Using the entries below, write out the line with "# Leaf cross-section: sideways", the line with "rings.append(ring)", and every line in between, exactly as each is written.

*** EXCERPTED DATA ***

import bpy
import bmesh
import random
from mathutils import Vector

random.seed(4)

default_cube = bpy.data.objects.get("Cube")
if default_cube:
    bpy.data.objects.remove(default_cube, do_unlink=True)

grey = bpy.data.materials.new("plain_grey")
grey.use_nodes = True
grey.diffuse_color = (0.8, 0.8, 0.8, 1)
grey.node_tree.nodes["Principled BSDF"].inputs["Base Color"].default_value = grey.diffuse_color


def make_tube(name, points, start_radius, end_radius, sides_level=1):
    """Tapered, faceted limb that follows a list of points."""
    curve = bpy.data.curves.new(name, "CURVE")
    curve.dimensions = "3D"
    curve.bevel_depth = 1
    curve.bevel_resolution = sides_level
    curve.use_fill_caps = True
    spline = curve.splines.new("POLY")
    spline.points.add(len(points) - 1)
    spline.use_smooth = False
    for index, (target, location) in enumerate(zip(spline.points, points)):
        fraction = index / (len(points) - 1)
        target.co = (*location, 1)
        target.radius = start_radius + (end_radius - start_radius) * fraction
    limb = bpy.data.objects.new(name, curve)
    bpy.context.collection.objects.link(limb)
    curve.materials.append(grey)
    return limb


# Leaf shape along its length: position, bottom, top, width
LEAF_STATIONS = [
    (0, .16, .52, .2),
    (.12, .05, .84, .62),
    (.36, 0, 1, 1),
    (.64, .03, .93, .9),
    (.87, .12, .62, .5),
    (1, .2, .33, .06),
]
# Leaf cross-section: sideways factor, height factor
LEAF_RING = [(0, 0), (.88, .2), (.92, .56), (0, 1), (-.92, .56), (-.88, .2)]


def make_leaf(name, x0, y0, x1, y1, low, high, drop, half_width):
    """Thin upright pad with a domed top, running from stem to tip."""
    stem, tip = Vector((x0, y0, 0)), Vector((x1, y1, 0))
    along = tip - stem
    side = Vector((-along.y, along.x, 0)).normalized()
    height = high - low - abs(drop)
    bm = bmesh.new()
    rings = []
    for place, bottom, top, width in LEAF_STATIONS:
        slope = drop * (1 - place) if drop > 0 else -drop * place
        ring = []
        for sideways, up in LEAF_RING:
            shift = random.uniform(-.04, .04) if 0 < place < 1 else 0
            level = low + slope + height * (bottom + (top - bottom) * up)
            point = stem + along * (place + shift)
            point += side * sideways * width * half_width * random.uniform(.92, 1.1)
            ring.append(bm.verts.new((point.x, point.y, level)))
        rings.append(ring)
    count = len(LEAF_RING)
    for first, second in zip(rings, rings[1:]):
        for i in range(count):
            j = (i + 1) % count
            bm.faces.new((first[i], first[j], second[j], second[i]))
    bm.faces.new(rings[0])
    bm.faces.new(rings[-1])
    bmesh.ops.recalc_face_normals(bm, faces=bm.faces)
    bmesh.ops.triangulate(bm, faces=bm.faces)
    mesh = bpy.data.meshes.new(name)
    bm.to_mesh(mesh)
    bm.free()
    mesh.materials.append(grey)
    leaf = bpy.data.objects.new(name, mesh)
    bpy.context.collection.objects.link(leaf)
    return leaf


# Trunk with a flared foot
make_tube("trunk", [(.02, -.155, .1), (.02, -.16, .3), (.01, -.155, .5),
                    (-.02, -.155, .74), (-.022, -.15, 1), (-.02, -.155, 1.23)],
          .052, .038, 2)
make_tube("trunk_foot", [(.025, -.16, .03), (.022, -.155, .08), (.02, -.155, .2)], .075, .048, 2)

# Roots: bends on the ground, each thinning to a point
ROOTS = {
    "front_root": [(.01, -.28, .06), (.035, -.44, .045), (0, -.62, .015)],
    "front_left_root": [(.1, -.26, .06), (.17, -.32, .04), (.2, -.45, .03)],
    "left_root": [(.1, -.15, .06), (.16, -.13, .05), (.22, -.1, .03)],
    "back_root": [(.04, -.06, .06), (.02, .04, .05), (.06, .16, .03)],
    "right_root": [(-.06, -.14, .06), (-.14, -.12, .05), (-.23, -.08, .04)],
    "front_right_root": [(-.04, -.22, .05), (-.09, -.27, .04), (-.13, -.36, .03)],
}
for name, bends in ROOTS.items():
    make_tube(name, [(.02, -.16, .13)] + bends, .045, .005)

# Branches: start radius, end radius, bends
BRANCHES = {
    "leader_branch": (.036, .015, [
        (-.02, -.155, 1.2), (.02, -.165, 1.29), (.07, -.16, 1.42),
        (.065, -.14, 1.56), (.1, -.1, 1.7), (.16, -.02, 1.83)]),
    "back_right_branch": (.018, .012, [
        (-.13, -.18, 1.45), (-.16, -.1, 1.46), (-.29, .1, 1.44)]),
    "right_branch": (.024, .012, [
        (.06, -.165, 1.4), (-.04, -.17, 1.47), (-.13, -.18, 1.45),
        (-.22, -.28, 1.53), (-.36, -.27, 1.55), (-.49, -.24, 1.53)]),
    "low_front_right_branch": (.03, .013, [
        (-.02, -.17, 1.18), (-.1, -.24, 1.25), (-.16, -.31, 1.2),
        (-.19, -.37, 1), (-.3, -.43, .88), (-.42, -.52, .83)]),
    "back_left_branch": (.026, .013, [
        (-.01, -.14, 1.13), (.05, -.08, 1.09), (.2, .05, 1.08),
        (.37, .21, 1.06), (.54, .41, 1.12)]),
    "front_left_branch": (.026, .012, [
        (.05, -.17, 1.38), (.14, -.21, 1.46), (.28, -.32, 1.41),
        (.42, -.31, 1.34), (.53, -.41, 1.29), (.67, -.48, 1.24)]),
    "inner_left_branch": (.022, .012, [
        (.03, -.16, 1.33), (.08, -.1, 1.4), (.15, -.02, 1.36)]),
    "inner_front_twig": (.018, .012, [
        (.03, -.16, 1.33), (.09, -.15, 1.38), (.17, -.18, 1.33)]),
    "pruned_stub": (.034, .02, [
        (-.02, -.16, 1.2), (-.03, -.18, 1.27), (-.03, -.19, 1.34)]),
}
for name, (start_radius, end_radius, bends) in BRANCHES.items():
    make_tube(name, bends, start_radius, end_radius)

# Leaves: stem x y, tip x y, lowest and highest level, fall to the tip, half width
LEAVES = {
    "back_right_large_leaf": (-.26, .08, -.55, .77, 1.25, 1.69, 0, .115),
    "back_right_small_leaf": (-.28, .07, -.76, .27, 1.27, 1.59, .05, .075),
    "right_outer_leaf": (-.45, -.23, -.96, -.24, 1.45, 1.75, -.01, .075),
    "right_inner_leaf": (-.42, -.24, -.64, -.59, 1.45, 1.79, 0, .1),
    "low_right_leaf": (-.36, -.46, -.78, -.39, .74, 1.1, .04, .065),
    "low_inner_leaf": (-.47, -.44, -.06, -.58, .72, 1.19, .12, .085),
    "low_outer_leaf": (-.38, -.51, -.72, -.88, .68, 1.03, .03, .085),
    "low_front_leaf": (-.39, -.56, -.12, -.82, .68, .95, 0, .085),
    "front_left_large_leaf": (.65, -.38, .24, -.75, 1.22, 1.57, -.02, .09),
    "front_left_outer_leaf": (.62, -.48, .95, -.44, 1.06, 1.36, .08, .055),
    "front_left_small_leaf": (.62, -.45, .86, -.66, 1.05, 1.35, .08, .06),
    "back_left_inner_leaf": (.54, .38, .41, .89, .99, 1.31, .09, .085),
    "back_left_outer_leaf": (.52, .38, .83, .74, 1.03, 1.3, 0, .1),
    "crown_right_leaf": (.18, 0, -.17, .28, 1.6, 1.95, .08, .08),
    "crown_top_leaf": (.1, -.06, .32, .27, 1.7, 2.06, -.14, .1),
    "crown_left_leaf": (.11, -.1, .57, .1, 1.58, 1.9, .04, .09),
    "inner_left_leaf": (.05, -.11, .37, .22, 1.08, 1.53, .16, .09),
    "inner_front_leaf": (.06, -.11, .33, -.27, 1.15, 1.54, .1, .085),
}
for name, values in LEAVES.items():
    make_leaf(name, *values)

***

REPLY TO THE EXERCISE:
# Leaf cross-section: sideways factor, height factor
LEAF_RING = [(0, 0), (.88, .2), (.92, .56), (0, 1), (-.92, .56), (-.88, .2)]


def make_leaf(name, x0, y0, x1, y1, low, high, drop, half_width):
    """Thin upright pad with a domed top, running from stem to tip."""
    stem, tip = Vector((x0, y0, 0)), Vector((x1, y1, 0))
    along = tip - stem
    side = Vector((-along.y, along.x, 0)).normalized()
    height = high - low - abs(drop)
    bm = bmesh.new()
    rings = []
    for place, bottom, top, width in LEAF_STATIONS:
        slope = drop * (1 - place) if drop > 0 else -drop * place
        ring = []
        for sideways, up in LEAF_RING:
            shift = random.uniform(-.04, .04) if 0 < place < 1 else 0
            level = low + slope + height * (bottom + (top - bottom) * up)
            point = stem + along * (place + shift)
            point += side * sideways * width * half_width * random.uniform(.92, 1.1)
            ring.append(bm.verts.new((point.x, point.y, level)))
        rings.append(ring)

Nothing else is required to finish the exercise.